Of the 1,289 total violations in June, 1,009 were for watering on the wrong day. Water on hard surfaces such as driveways netted 86 violations, while 38 customers were caught wasting water and 32 had broken sprinklers. Five others watered while it was raining, which is also a violation.
All of the violators received warning notices, but only three received greater notice. No one is facing a system lockout or fine just yet.
Water use was down 7.4 percent in June 2013 compared to June 2012. It's a sign that residents are taking the conservation idea seriously, which "is encouraging," Gugliuzza said.
Not only are more people following the water restrictions, but a recent survey done by the water department shows that a vast majority of users would like to see those restrictions go year round, regardless of drought.
"Sixty-nine percent favor a permanent twice-a-week strategy as a conservation measure," Kara Shuror, assistant water director, said at Tuesday's City Council meeting.
A Tarrant Regional Water Department survey also showed 69 percent are in favor of making the twice-per-week restriction permanent.
Gugliuzza said it's something the city would continue to look at but, with restrictions already in place, there's no need to make them permanent at this point.
City officials just hopeful the first month's conservation and rule-following continues.
"We hope it continues," Gugliuzza said.
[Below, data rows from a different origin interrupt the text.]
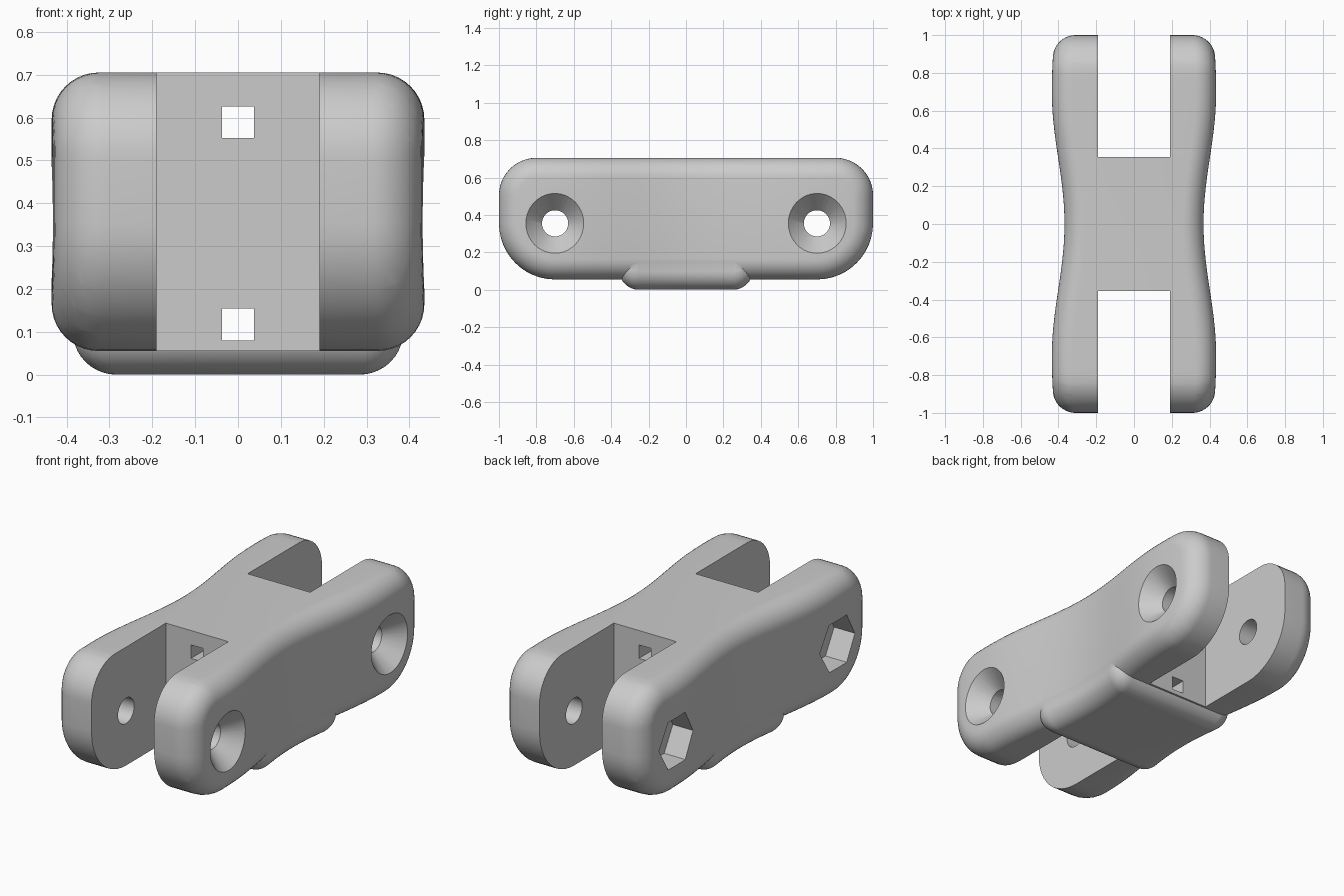
import bpy, bmesh
from math import pi, sin, cos, sqrt
from mathutils import Matrix, Vector

if "Cube" in bpy.data.objects:
    bpy.data.objects.remove(bpy.data.objects["Cube"])

grey = bpy.data.materials.new("plain_grey")
grey.use_nodes = True
colour = (0.6, 0.6, 0.6, 1)
grey.diffuse_color = colour
grey.node_tree.nodes["Principled BSDF"].inputs["Base Color"].default_value = colour

SLOT = 0.355      # slot end distance from the middle
HOLE_Y, HOLE_Z = 0.7, 0.355


def half_width(y):
    """Waisted plan outline."""
    y = abs(y)
    if y < 0.7:
        return 0.4015 - 0.0335 * cos(pi * y / 0.7)
    return 0.435 - 0.015 * ((y - 0.7) / 0.3) ** 2


def profile(half, z0, z1, r_low, r_top, inset, steps=12):
    """Side outline with rounded corners, moved inwards by inset."""
    pts = []
    corners = ((1, z0, r_low, -0.5), (1, z1, r_top, 0), (-1, z1, r_top, 0.5), (-1, z0, r_low, 1))
    for side, z, r, start in corners:
        cy = side * (half - r)
        cz = z + r if z == z0 else z - r
        rad = max(r - inset, 0.002)
        for i in range(steps + 1):
            a = pi * (start + 0.5 * i / steps)
            pts.append((cy + rad * cos(a), cz + rad * sin(a)))
    return pts


def finish(name, bm):
    bmesh.ops.recalc_face_normals(bm, faces=bm.faces)
    mesh = bpy.data.meshes.new(name)
    bm.to_mesh(mesh)
    bm.free()
    obj = bpy.data.objects.new(name, mesh)
    mesh.materials.append(grey)
    bpy.context.collection.objects.link(obj)
    return obj


def pillow(name, half, z0, z1, r_low, r_top, fillet, shrink=0.0, steps=10):
    """Waisted slab with filleted side edges."""
    bm = bmesh.new()
    rings = []
    for side in (-1, 1):
        for i in range(steps + 1):
            a = pi / 2 * (i / steps if side == 1 else 1 - i / steps)
            inset = fillet * (1 - cos(a))
            x = side * (1 - fillet * (1 - sin(a)))
            rings.append([bm.verts.new((x, y, z)) for y, z in
                          profile(half, z0, z1, r_low, r_top, inset)])
    for a, b in zip(rings, rings[1:]):
        for i in range(len(a)):
            j = (i + 1) % len(a)
            bm.faces.new((a[i], a[j], b[j], b[i]))
    bm.faces.new(rings[0])
    bm.faces.new(rings[-1])
    # Slice across the length so the sides can follow the waist
    count = 40
    for i in range(1, count):
        y = half * (2 * i / count - 1)
        bmesh.ops.bisect_plane(bm, geom=bm.verts[:] + bm.edges[:] + bm.faces[:],
                               plane_co=(0, y, 0), plane_no=(0, 1, 0), dist=1e-5)
    for v in bm.verts:
        shift = half_width(v.co.y) - shrink - 1
        v.co.x += shift if v.co.x > 0 else -shift
    bmesh.ops.remove_doubles(bm, verts=bm.verts, dist=1e-5)
    return finish(name, bm)


def box(name, lo, hi):
    bm = bmesh.new()
    bmesh.ops.create_cube(bm, size=1)
    lo, hi = Vector(lo), Vector(hi)
    for v in bm.verts:
        v.co = (lo + hi) / 2 + v.co * (hi - lo)
    return finish(name, bm)


def spindle(name, x0, x1, r0, r1, y, sides=40):
    """Cone or prism lying along x."""
    bm = bmesh.new()
    place = Matrix.Translation(((x0 + x1) / 2, y, HOLE_Z)) @ Matrix.Rotation(pi / 2, 4, "Y")
    bmesh.ops.create_cone(bm, cap_ends=True, segments=sides, radius1=r0, radius2=r1,
                          depth=x1 - x0, matrix=place)
    return finish(name, bm)


def combine(body, tool, operation="DIFFERENCE"):
    tool.hide_render = True
    mod = body.modifiers.new(tool.name, "BOOLEAN")
    mod.operation, mod.solver, mod.object = operation, "EXACT", tool
    bpy.ops.object.select_all(action="DESELECT")
    bpy.context.view_layer.objects.active = body
    body.select_set(True)
    bpy.ops.object.modifier_apply(modifier=mod.name)
    bpy.data.objects.remove(tool)


# Main body with the raised pad under its middle
body = pillow("link_body", 1.0, 0.055, 0.705, 0.3, 0.2, 0.11)
pad = pillow("bottom_pad", SLOT + 0.002, 0.0, 0.35, 0.105, 0.105, 0.1, shrink=0.003)
combine(body, pad, "UNION")

for s in (-1, 1):
    # Fork slot
    ends = sorted((s * SLOT, s * 1.2))
    combine(body, box("slot", (-0.19, ends[0], -0.2), (0.19, ends[1], 1)))
    # Pin hole, countersink on the left, nut pocket on the right
    y = s * HOLE_Y
    combine(body, spindle("pin_hole", -0.6, 0.6, 0.07, 0.07, y))
    combine(body, spindle("countersink", 0.335, 0.455, 0.07, 0.178, y))
    combine(body, spindle("nut_pocket", -0.6, -0.305, 0.15, 0.15, y, 6))

# Square cord tunnels
for z in (0.08, 0.552):
    combine(body, box("tunnel", (-0.037, -0.6, z), (0.037, 0.6, z + 0.074)))

bpy.ops.object.shade_smooth_by_angle(angle=pi / 6)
Violators are given a week to fix problems. But continued violations could lead to fines of up to $2,000 per day.
For more information on the water restrictions, click here.